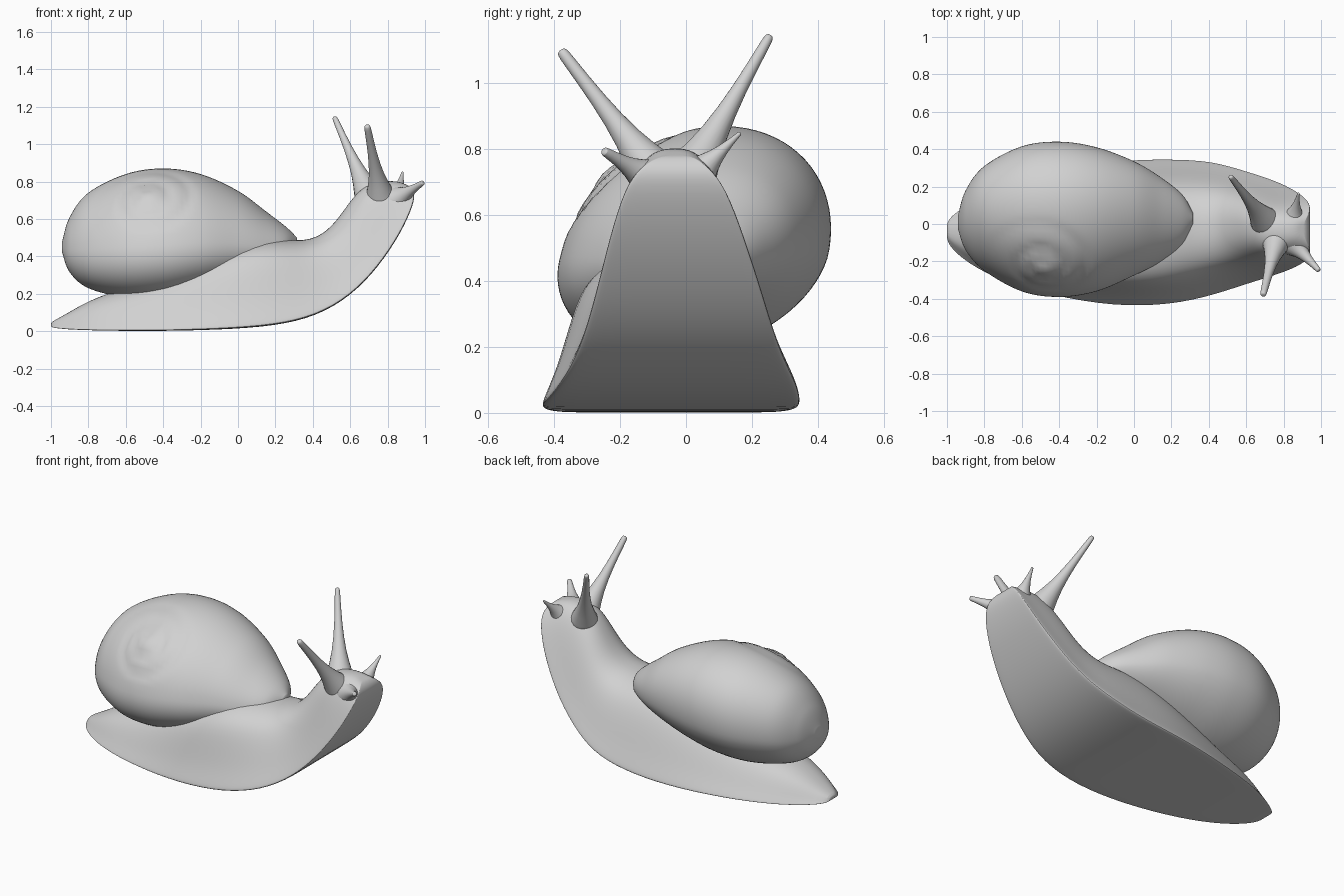
import bpy, bmesh, math
from mathutils import Vector

cube = bpy.data.objects.get("Cube")
if cube:
    bpy.data.objects.remove(cube, do_unlink=True)

TONE = (0.64, 0.64, 0.64, 1)
grey = bpy.data.materials.new("soft grey")
grey.use_nodes = True
grey.diffuse_color = TONE
grey.node_tree.nodes["Principled BSDF"].inputs["Base Color"].default_value = TONE


def loft(name, rings, subdiv, angle=60):
    """Skin closed rings of points, cap both ends, smooth the result."""
    bm = bmesh.new()
    loops = [[bm.verts.new(p) for p in ring] for ring in rings]
    n = len(loops[0])
    for a, b in zip(loops, loops[1:]):
        for i in range(n):
            j = (i + 1) % n
            bm.faces.new((a[i], a[j], b[j], b[i]))
    for end in (loops[0], loops[-1]):
        centre = bm.verts.new(sum((v.co for v in end), Vector()) / n)
        for i in range(n):
            bm.faces.new((end[i], end[(i + 1) % n], centre))
    bmesh.ops.recalc_face_normals(bm, faces=bm.faces)
    mesh = bpy.data.meshes.new(name)
    bm.to_mesh(mesh)
    bm.free()
    mesh.materials.append(grey)
    obj = bpy.data.objects.new(name, mesh)
    bpy.context.collection.objects.link(obj)
    if subdiv:
        mod = obj.modifiers.new("smooth", 'SUBSURF')
        mod.levels = mod.render_levels = subdiv
    bpy.ops.object.select_all(action='DESELECT')
    obj.select_set(True)
    bpy.context.view_layer.objects.active = obj
    bpy.ops.object.shade_smooth_by_angle(angle=math.radians(angle))
    return obj


def spline(rows, t):
    """Catmull-Rom value of a table of rows at t in 0..1."""
    s = t * (len(rows) - 1)
    i = min(int(s), len(rows) - 2)
    u = s - i
    out = []
    for k in range(len(rows[0])):
        a, b, c, d = (rows[max(0, min(len(rows) - 1, i + o))][k] for o in (-1, 0, 1, 2))
        out.append(b + 0.5 * u * (c - a + u * (2*a - 5*b + 4*c - d + u * (3*(b - c) + d - a))))
    return out


# Body: flat sole with a thin lip and a rounded back, from tail up to head
half = [(0.6, 0), (0.97, 0), (1.01, 0.01), (1.0, 0.05), (0.88, 0.27), (0.74, 0.58), (0.56, 0.85), (0.27, 0.98)]
section = [(0, 0)] + half + [(0, 1)] + [(-u, v) for u, v in reversed(half)]
# sole x, sole z, back x, back z, right edge y, left edge y, right shoulder fullness
body_rows = [
    (-1.0, .02, -1.0, .05, -.10, .02, 0),
    (-.93, .01, -.92, .09, -.18, .08, 0),
    (-.75, .003, -.76, .19, -.29, .185, 0),
    (-.45, .0, -.45, .27, -.38, .275, 0),
    (-.1, .007, -.1, .45, -.44, .34, .32),
    (.2, .027, .16, .505, -.43, .345, .32),
    (.42, .08, .36, .475, -.38, .335, .1),
    (.6, .185, .48, .535, -.32, .28, 0),
    (.75, .34, .56, .64, -.275, .235, 0),
    (.875, .53, .63, .74, -.23, .175, .15),
    (.94, .68, .70, .79, -.185, .12, .15),
    (.945, .74, .80, .805, -.14, .07, 0),
    (.92, .775, .86, .80, -.09, .03, 0),
]
body_rings = []
for sx, sz, bx, bz, lo, hi, full in body_rows:
    mid, wide = (lo + hi) / 2, (hi - lo) / 2
    body_rings.append([(sx + (bx - sx) * v, mid + wide * u * (1 + full * v**3 * (u < 0)), sz + (bz - sz) * v)
                       for u, v in section])
loft("body", body_rings, 2)

# Shell: leaning egg with a shallow spiral groove around its apex
# x, right y, left y, bottom z, top z
shell_rows = [
    (-.94, -.03, .05, .42, .48),
    (-.9, -.14, .18, .315, .61),
    (-.8, -.25, .31, .23, .74),
    (-.6, -.36, .415, .18, .84),
    (-.4, -.39, .44, .18, .87),
    (-.2, -.36, .41, .22, .84),
    (0, -.275, .335, .28, .75),
    (.15, -.20, .245, .33, .64),
    (.26, -.12, .155, .38, .555),
    (.315, -.01, .06, .43, .50),
]
apex = Vector((-.48, -.25, .74))
axis = Vector((-.05, -.62, .78)).normalized()
side = axis.cross(Vector((1, 0, 0))).normalized()
ahead = side.cross(axis)


def whorl(p):
    """Press the spiral seam into the shell and raise its small apex."""
    d = p - apex
    a, b = d.dot(ahead), d.dot(side)
    r = math.hypot(a, b)
    if d.dot(axis) < -0.2 or r > 0.32:
        return p
    turn = math.atan2(b, a) / math.tau
    phase = math.log(r / 0.05 + 0.05) / math.log(2.1) - turn
    off = abs(phase - round(phase))
    fade = min(1, (0.32 - r) / 0.12) * min(1, r / 0.07)
    groove = -0.011 * math.exp(-(off / 0.14) ** 2) * fade
    bump = 0.018 * math.exp(-(r / 0.07) ** 2)
    return p + axis * (groove + bump)


shell_rings = []
steps, sides, lean = 72, 80, 0.21
for s in range(steps + 1):
    x, lo, hi, bot, top = spline(shell_rows, s / steps)
    waist = bot + (top - bot) * 0.43
    ring = []
    for k in range(sides):
        t = math.tau * k / sides
        rise = math.sin(t + lean)
        z = waist + rise * (top - waist if rise > 0 else waist - bot)
        ring.append(whorl(Vector((x, (lo + hi) / 2 + (hi - lo) / 2 * math.cos(t), z))))
    shell_rings.append(ring)
loft("shell", shell_rings, 0)


# Tentacles: flared at the root, thin and blunt at the tip
def tentacle(name, root, tip, thick, end):
    root, tip = Vector(root), Vector(tip)
    line = tip - root
    turn = line.to_track_quat('Z', 'Y')
    rings = []
    for f, r in ((0, thick * 1.5), (.15, thick * 1.1), (.35, thick * .6), (.65, (thick * .4 + end) / 2),
                 (.93, end), (.99, end * .9), (1, end * .5)):
        rings.append([root + line * f + turn @ Vector((r * math.cos(a), r * math.sin(a), 0))
                      for a in (math.tau * k / 10 for k in range(10))])
    loft(name, rings, 1)


tentacle("left_eye_stalk", (.72, -.01, .68), (.515, .255, 1.145), .07, .017)
tentacle("right_eye_stalk", (.77, -.06, .68), (.69, -.38, 1.1), .07, .02)
tentacle("left_feeler", (.85, .01, .70), (.88, .165, .85), .065, .008)
tentacle("right_feeler", (.83, -.08, .69), (.99, -.25, .795), .075, .016)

════

_Problem details:_
An exact number is called for here: how many lines across the records contain the word "append". Nothing else belongs in the answer.

_Solution for this exercise:_
6